Citation: Thornton SN (2016) Increased Hydration Can Be Associated with Weight Loss. Front. Nutr. 3:18. doi: 10.3389/fnut.2016.00018
Received: 21 December 2015; Accepted: 30 May 2016;
Published: 10 June 2016
Edited by:Gilles Fromentin, French National Institute for Agricultural Research and AgroParisTech, France
Reviewed by:Derek Daniels, State University of New York at Buffalo, USA
Jodi Dunmeyer Stookey, Children’s Hospital Oakland Research Institute, USA
Copyright: © 2016 Thornton. This is an open-access article distributed under the terms of the Creative Commons Attribution License (CC BY). The use, distribution or reproduction in other forums is permitted, provided the original author(s) or licensor are credited and that the original publication in this journal is cited, in accordance with accepted academic practice. No use, distribution or reproduction is permitted which does not comply with these terms.
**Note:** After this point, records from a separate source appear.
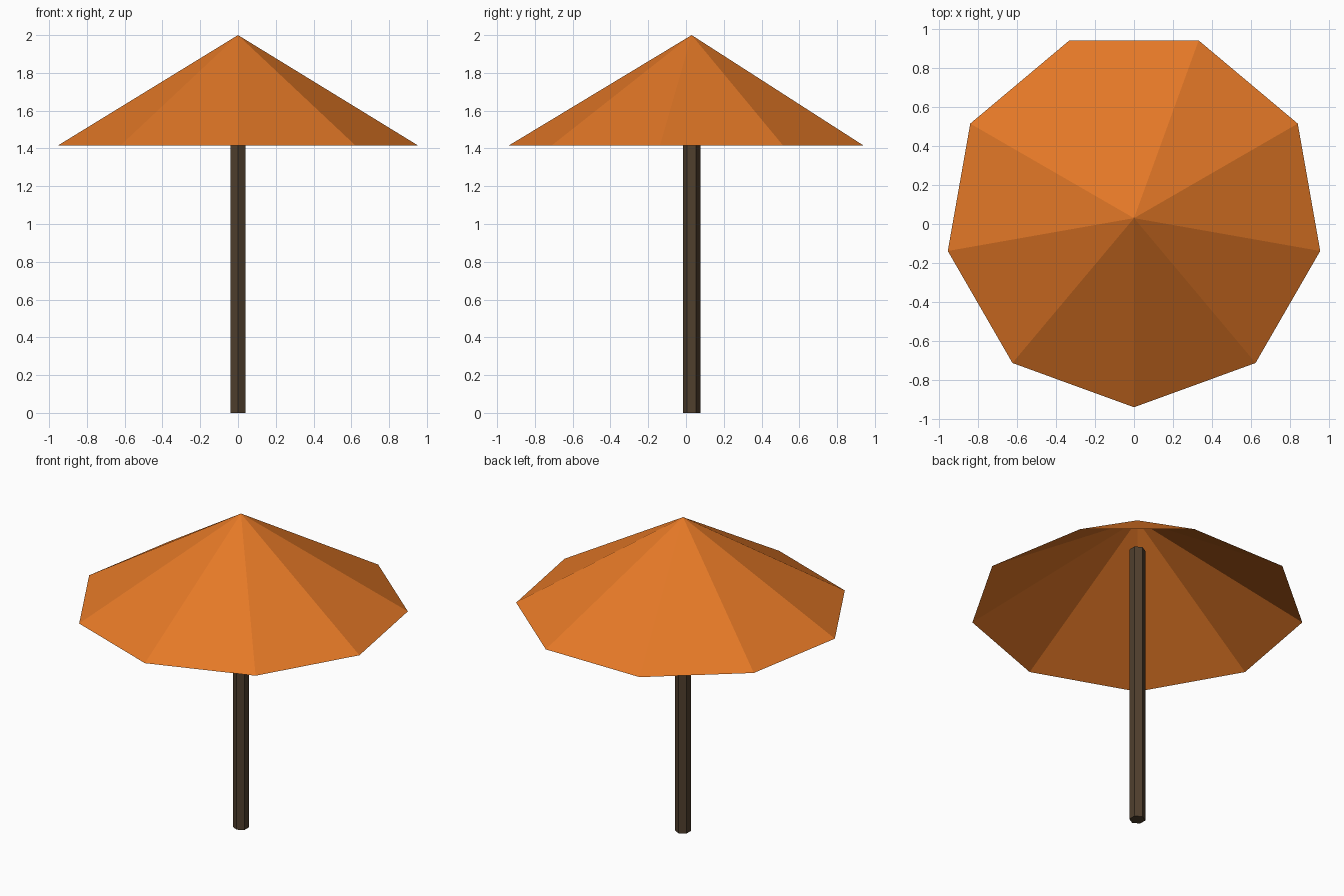
import bpy
import bmesh
from math import sin, cos, tau

cube = bpy.data.objects.get("Cube")
if cube:
    bpy.data.objects.remove(cube, do_unlink=True)

CENTRE_Y = 0.03


def material(name, rgb):
    mat = bpy.data.materials.new(name)
    mat.use_nodes = True
    colour = (*rgb, 1.0)
    mat.diffuse_color = colour
    bsdf = next(n for n in mat.node_tree.nodes if n.type == "BSDF_PRINCIPLED")
    bsdf.inputs["Base Color"].default_value = colour
    bsdf.inputs["Roughness"].default_value = 0.8
    return mat


def ring(bm, sides, radius, z):
    """Regular polygon of vertices with one corner facing the front."""
    angles = [tau * i / sides for i in range(sides)]
    return [bm.verts.new((radius * sin(a), -radius * cos(a), z)) for a in angles]


def finish(bm, name, mat):
    mesh = bpy.data.meshes.new(name)
    bm.to_mesh(mesh)
    bm.free()
    mesh.materials.append(mat)
    obj = bpy.data.objects.new(name, mesh)
    obj.location.y = CENTRE_Y
    bpy.context.collection.objects.link(obj)
    return obj


orange = material("orange canvas", (0.78, 0.19, 0.02))
brown = material("dark brown wood", (0.08, 0.05, 0.027))

# Canopy: open nine-sided cone, hollow underneath
bm = bmesh.new()
rim = ring(bm, 9, 0.969, 1.415)
tip = bm.verts.new((0, 0, 2.0))
for i, v in enumerate(rim):
    bm.faces.new((v, rim[(i + 1) % len(rim)], tip))
finish(bm, "canopy", orange)

# Pole: capped six-sided post ending inside the canopy
bm = bmesh.new()
low, high = ring(bm, 6, 0.047, 0.0), ring(bm, 6, 0.047, 1.8)
bm.faces.new(low[::-1])
bm.faces.new(high)
for i in range(len(low)):
    j = (i + 1) % len(low)
    bm.faces.new((low[i], low[j], high[j], high[i]))
finish(bm, "pole", brown)
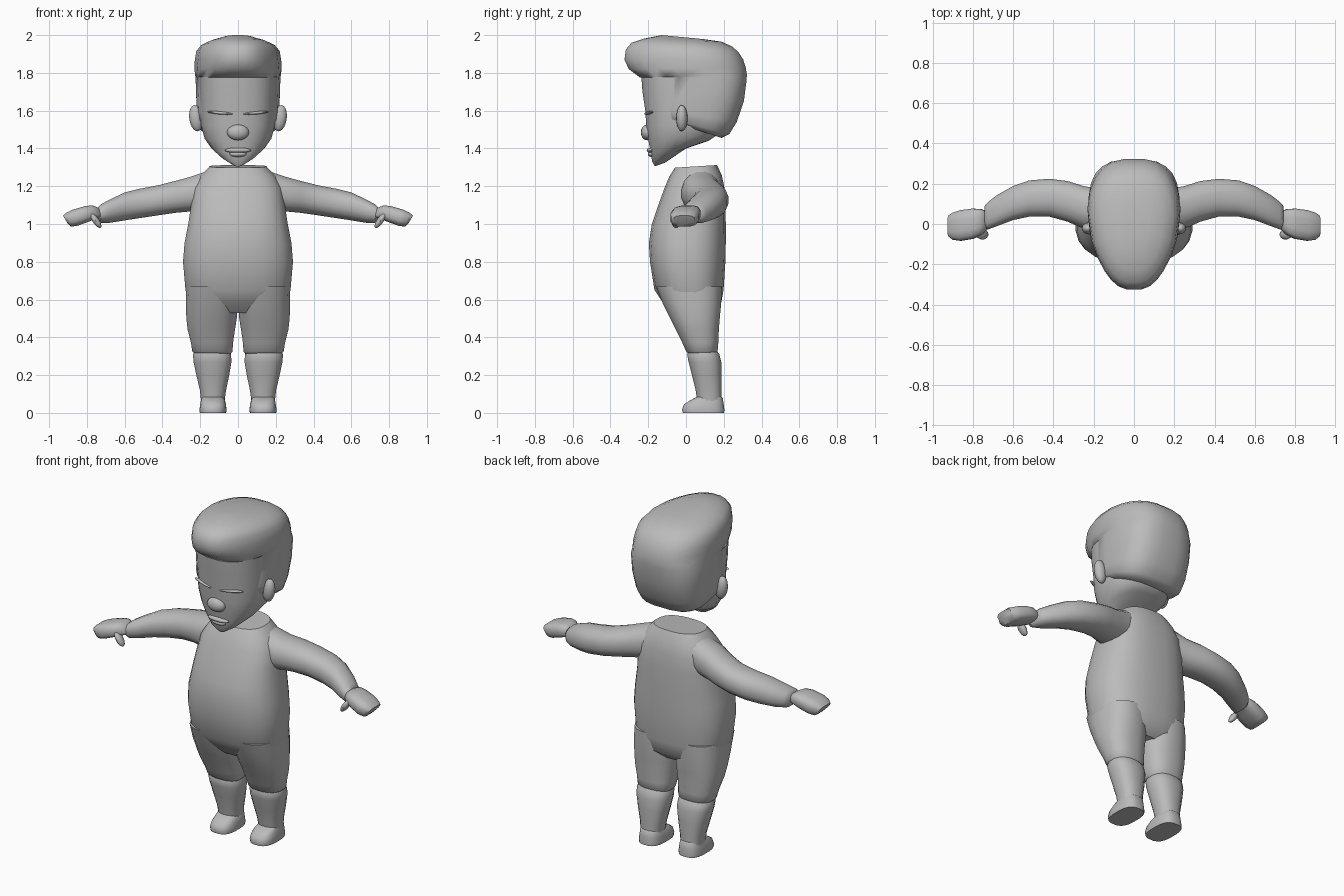
import bpy, bmesh, math
from mathutils import Vector, Matrix

GREY = bpy.data.materials.new("plain grey")
GREY.diffuse_color = (0.5, 0.5, 0.5, 1)


def finish(bm, name, mirror=False, angle=50):
    bmesh.ops.recalc_face_normals(bm, faces=bm.faces)
    me = bpy.data.meshes.new(name)
    bm.to_mesh(me)
    bm.free()
    me.materials.append(GREY)
    ob = bpy.data.objects.new(name, me)
    bpy.context.collection.objects.link(ob)
    if mirror:
        ob.modifiers.new("mirror", 'MIRROR').use_clip = False
    bpy.context.view_layer.objects.active = ob
    ob.select_set(True)
    bpy.ops.object.shade_smooth_by_angle(angle=math.radians(angle))
    ob.select_set(False)
    return ob


def loop(n, p):
    """Unit superellipse points."""
    for i in range(n):
        a = 2 * math.pi * (i + 0.5) / n
        c, s = math.cos(a), math.sin(a)
        yield (math.copysign(abs(c) ** (2 / p), c), math.copysign(abs(s) ** (2 / p), s))


def loft(name, rings, mirror=False, angle=50):
    bm = bmesh.new()
    rows = [[bm.verts.new(co) for co in r] for r in rings]
    n = len(rows[0])
    for a, b in zip(rows, rows[1:]):
        for i in range(n):
            j = (i + 1) % n
            bm.faces.new((a[i], a[j], b[j], b[i]))
    bm.faces.new(rows[0])
    bm.faces.new(rows[-1])
    return finish(bm, name, mirror, angle)


def level(zf, zb, x0, x1, yf, yb, p=2.4, taper=1.0, n=24):
    """Ring around z, tilted from front height zf to back height zb, front narrowed by taper."""
    cx, hx, cy, hy = (x0 + x1) / 2, (x1 - x0) / 2, (yf + yb) / 2, (yb - yf) / 2
    out = []
    for u, v in loop(n, p):
        w = 1 + (taper - 1) * max(0, -v)
        out.append((cx + hx * u * w, cy + hy * v, zf + (zb - zf) * (v + 1) / 2))
    return out


def across(x, y0, y1, z0, z1, p=2.3, n=16, lean=0.0):
    """Ring around x for arms and hands."""
    return [(x + lean * v, (y0 + y1) / 2 + (y1 - y0) / 2 * u, (z0 + z1) / 2 + (z1 - z0) / 2 * v)
            for u, v in loop(n, p)]


def ball(name, loc, size, rot=(0, 0, 0), mirror=False, seg=16):
    bm = bmesh.new()
    bmesh.ops.create_uvsphere(bm, u_segments=seg, v_segments=10, radius=1)
    m = Matrix.Translation(loc)
    for ang, ax in zip(rot, 'XYZ'):
        m = m @ Matrix.Rotation(ang, 4, ax)
    bm.transform(m @ Matrix.Diagonal((*size, 1)))
    return finish(bm, name, mirror)


# Torso with rounded belly and open collar
loft("torso", [level(zf, zb, -w, w, yf, yb, p) for zf, zb, w, yf, yb, p in (
    (.53, .53, .19, -.07, .14, 2.4), (.58, .57, .255, -.12, .185, 2.5),
    (.65, .65, .28, -.168, .20, 2.5), (.80, .80, .293, -.192, .21, 2.5),
    (.90, .90, .285, -.198, .212, 2.5), (1.0, 1.0, .265, -.182, .212, 2.6),
    (1.10, 1.10, .25, -.148, .21, 2.7), (1.19, 1.19, .235, -.115, .205, 2.7),
    (1.25, 1.26, .20, -.09, .19, 2.5), (1.298, 1.312, .15, -.06, .165, 2.5))], angle=40)

# Trouser legs
loft("trouser_leg", [level(z, z, a, b, yf, yb, 2.4, n=20) for z, a, b, yf, yb in (
    (.31, .04, .225, .015, .155), (.325, .028, .243, .0, .168), (.37, .025, .25, -.02, .172),
    (.44, .015, .268, -.055, .175), (.50, .005, .275, -.085, .18),
    (.58, .0, .277, -.125, .188), (.67, .005, .275, -.16, .19))], True)

# Lower legs
loft("lower_leg", [level(z, z, a, b, yf, yb, 2.4, n=16) for z, a, b, yf, yb in (
    (.05, .072, .195, .06, .19), (.12, .062, .203, .05, .19), (.20, .045, .222, .03, .19),
    (.27, .033, .237, .012, .188), (.31, .035, .24, .005, .178), (.34, .05, .225, .02, .155))], True)

# Shoes
loft("shoe", [level(zf, zb, a, b, yf, yb, 2.8, n=20) for zf, zb, a, b, yf, yb in (
    (.0, .0, .062, .203, -.018, .203), (.018, .018, .06, .205, -.022, .204),
    (.045, .05, .064, .20, -.012, .2), (.065, .08, .07, .195, .02, .195),
    (.085, .09, .08, .19, .055, .185))], True)

# Sleeves sweeping back then forward
loft("sleeve", [across(*r) for r in (
    (.14, -.02, .17, 1.08, 1.29), (.25, -.025, .19, 1.065, 1.252), (.33, .01, .215, 1.058, 1.23),
    (.42, .035, .226, 1.045, 1.207), (.52, .035, .218, 1.03, 1.188), (.60, .018, .19, 1.018, 1.168),
    (.68, -.012, .145, 1.005, 1.13), (.725, -.028, .11, 1.005, 1.105),
    (.742, -.02, .09, 1.02, 1.09))], True)

# Mitten hands
loft("hand", [across(*r, 3, 12, .012) for r in (
    (.725, -.02, .06, 1.035, 1.085), (.76, -.055, .075, 1.028, 1.1), (.80, -.075, .078, 1.012, 1.095),
    (.86, -.085, .07, .99, 1.078), (.895, -.08, .058, .985, 1.062), (.915, -.065, .045, 1.005, 1.045))], True)
ball("thumb", (.753, -.052, 1.018), (.018, .026, .046), (0, math.radians(35), 0), True, 10)

# Head and face
loft("face", [level(zf, zb, -w, w, yf, yb, 2.4) for zf, zb, w, yf, yb in (
    (1.305, 1.325, .025, -.165, -.11), (1.33, 1.40, .09, -.18, .0), (1.375, 1.44, .142, -.187, .12),
    (1.44, 1.47, .178, -.2, .165), (1.52, 1.52, .196, -.212, .18), (1.60, 1.60, .2, -.217, .19),
    (1.70, 1.70, .203, -.232, .19), (1.81, 1.81, .203, -.24, .19))])
ball("nose", (0, -.205, 1.485), (.058, .034, .042))
ball("upper_lip", (0, -.186, 1.39), (.07, .022, .014))
ball("lower_lip", (0, -.182, 1.37), (.045, .02, .015))
ball("closed_eye", (.095, -.197, 1.588), (.07, .014, .008), (0, math.radians(-5), math.radians(16)), True)
ball("ear", (.222, -.022, 1.56), (.036, .03, .07), (0, math.radians(8), 0), True)

# Hair shell with overhanging front quiff
loft("hair", [level(zf, zb, -w, w, yf, yb, p, t) for zf, zb, w, yf, yb, p, t in (
    (1.56, 1.455, .185, -.13, .19, 3, 1), (1.575, 1.475, .21, -.15, .23, 3, 1),
    (1.61, 1.54, .218, -.153, .27, 3, 1), (1.67, 1.65, .222, -.153, .308, 2.9, 1),
    (1.785, 1.76, .226, -.155, .322, 2.8, 1), (1.775, 1.79, .228, -.245, .324, 2.7, .85),
    (1.82, 1.83, .233, -.305, .318, 2.7, .72), (1.87, 1.87, .23, -.328, .305, 2.7, .66),
    (1.925, 1.91, .222, -.32, .28, 2.7, .66), (1.96, 1.94, .195, -.29, .245, 2.6, .7),
    (1.98, 1.965, .145, -.23, .19, 2.4, .8), (2.0, 1.978, .075, -.13, .1, 2.2, 1))], angle=60)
*Correspondence: Simon N. Thornton, firstname.lastname@example.org